───── Records supplied ─────
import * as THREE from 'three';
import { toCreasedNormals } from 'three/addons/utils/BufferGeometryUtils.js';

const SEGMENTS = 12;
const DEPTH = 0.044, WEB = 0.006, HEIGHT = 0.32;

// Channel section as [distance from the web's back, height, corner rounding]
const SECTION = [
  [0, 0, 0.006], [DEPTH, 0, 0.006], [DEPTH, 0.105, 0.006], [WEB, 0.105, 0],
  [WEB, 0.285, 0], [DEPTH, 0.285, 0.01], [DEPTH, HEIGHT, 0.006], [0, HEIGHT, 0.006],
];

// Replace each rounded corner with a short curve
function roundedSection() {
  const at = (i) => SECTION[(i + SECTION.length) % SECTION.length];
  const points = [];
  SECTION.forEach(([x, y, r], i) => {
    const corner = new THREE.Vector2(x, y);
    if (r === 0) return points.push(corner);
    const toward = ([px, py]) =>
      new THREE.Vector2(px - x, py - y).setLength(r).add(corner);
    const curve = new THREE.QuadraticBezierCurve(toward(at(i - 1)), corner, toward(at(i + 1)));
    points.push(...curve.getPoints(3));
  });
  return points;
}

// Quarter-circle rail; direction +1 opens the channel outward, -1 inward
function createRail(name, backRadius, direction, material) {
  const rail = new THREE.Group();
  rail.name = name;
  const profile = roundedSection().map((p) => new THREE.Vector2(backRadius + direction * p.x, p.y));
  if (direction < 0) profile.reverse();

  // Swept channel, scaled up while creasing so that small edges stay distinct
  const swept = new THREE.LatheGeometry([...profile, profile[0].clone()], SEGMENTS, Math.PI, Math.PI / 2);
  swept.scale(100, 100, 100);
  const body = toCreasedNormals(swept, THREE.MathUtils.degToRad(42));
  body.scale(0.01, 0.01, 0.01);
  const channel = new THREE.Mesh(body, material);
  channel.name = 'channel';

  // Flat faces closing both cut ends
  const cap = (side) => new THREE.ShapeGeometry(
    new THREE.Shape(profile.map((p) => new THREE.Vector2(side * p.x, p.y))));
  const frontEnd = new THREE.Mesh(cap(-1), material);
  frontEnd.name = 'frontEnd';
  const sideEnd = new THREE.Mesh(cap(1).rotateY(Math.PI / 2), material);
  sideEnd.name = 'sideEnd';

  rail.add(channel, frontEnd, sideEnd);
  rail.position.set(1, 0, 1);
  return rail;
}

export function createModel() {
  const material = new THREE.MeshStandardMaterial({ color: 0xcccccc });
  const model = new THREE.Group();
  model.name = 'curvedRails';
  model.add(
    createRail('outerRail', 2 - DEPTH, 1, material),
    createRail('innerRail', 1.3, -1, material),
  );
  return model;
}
─────
Some lines in the data above hold the string "import". Find and copy each of them.

Answer to this problem
import * as THREE from 'three';
import { toCreasedNormals } from 'three/addons/utils/BufferGeometryUtils.js';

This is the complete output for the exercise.